Using the Health Belief Model to Understand Age Differences in Perceptions and Responses to the COVID-19 Pandemic.
COVID-19 severity and mortality risk are greater for older adults whereas economic impact is deeper for younger adults. Using the Health Belief Model (HBM) as a framework, this study used a web-based survey to examine how perceived COVID-19 susceptibility and severity and perceived efficacy of recommended health behaviors varied by age group and were related to the adoption of health behaviors. Proportional odds logistic regression was used to examine the relationship between age group and perceived COVID-19 susceptibility, severity, impact, and health behavior efficacy and adoption. Structural equation modeling based on HBM constructs examined the relationships between health beliefs and behaviors. Data from 820 participants (Ontario, Canada) were analyzed (age: 42.7, 16.2 years; 79% women). Middle-aged and older adults reported greater concerns about the personal risk of hospitalization and mortality, economic impact, and social impact of COVID-19 than young adults. Middle-aged adults also reported greatest concern for other age groups. Adoption and perceived efficacy of health behaviors was similar across age groups with few exceptions.
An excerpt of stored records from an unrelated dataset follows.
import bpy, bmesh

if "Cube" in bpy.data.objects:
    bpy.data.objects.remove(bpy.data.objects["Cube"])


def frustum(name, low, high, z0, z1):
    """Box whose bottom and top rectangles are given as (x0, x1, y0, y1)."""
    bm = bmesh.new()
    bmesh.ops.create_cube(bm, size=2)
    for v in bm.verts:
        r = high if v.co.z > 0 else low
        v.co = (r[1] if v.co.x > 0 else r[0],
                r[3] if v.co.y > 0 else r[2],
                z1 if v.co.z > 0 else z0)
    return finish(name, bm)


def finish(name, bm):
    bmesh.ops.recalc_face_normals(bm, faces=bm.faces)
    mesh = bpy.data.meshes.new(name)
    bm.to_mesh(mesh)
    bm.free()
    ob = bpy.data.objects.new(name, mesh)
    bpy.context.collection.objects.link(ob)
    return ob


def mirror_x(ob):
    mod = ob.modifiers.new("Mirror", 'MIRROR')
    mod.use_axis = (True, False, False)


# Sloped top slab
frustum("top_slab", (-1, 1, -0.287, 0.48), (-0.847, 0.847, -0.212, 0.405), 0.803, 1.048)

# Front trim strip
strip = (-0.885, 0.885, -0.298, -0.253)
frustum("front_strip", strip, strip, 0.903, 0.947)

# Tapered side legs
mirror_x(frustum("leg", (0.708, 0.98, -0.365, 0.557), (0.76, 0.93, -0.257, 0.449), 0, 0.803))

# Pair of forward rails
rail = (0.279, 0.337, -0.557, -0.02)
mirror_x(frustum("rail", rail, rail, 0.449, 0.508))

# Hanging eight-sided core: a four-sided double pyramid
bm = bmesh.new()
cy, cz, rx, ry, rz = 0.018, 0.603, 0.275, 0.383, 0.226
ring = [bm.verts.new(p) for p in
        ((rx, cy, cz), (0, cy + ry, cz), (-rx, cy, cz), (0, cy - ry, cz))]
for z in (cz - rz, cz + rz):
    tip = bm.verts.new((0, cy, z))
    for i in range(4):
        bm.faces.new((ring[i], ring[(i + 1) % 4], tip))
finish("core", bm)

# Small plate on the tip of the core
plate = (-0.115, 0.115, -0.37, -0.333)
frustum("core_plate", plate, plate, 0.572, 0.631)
Both middle-aged and older-adults were more likely to perceive their own and each other’s age groups as responding adequately to COVID-19 compared to young adults. Structural equation modeling indicated perceived benefits of health behaviors were the primary driver of behavior uptake, with socioeconomic factors and perceived severity and susceptibility indirectly associated with uptake through their influence on perceived benefits. Overall, these results suggest adoption of health behaviors is very high with few differences between age groups, despite differences in perceived impact of COVID-19. Public health communications should focus on the benefits of health behaviors to drive adoption.
Authors: Lauren E Bechard, Maximilian Bergelt, Bobby Neudorf, Tamara C DeSouza, Laura E Middleton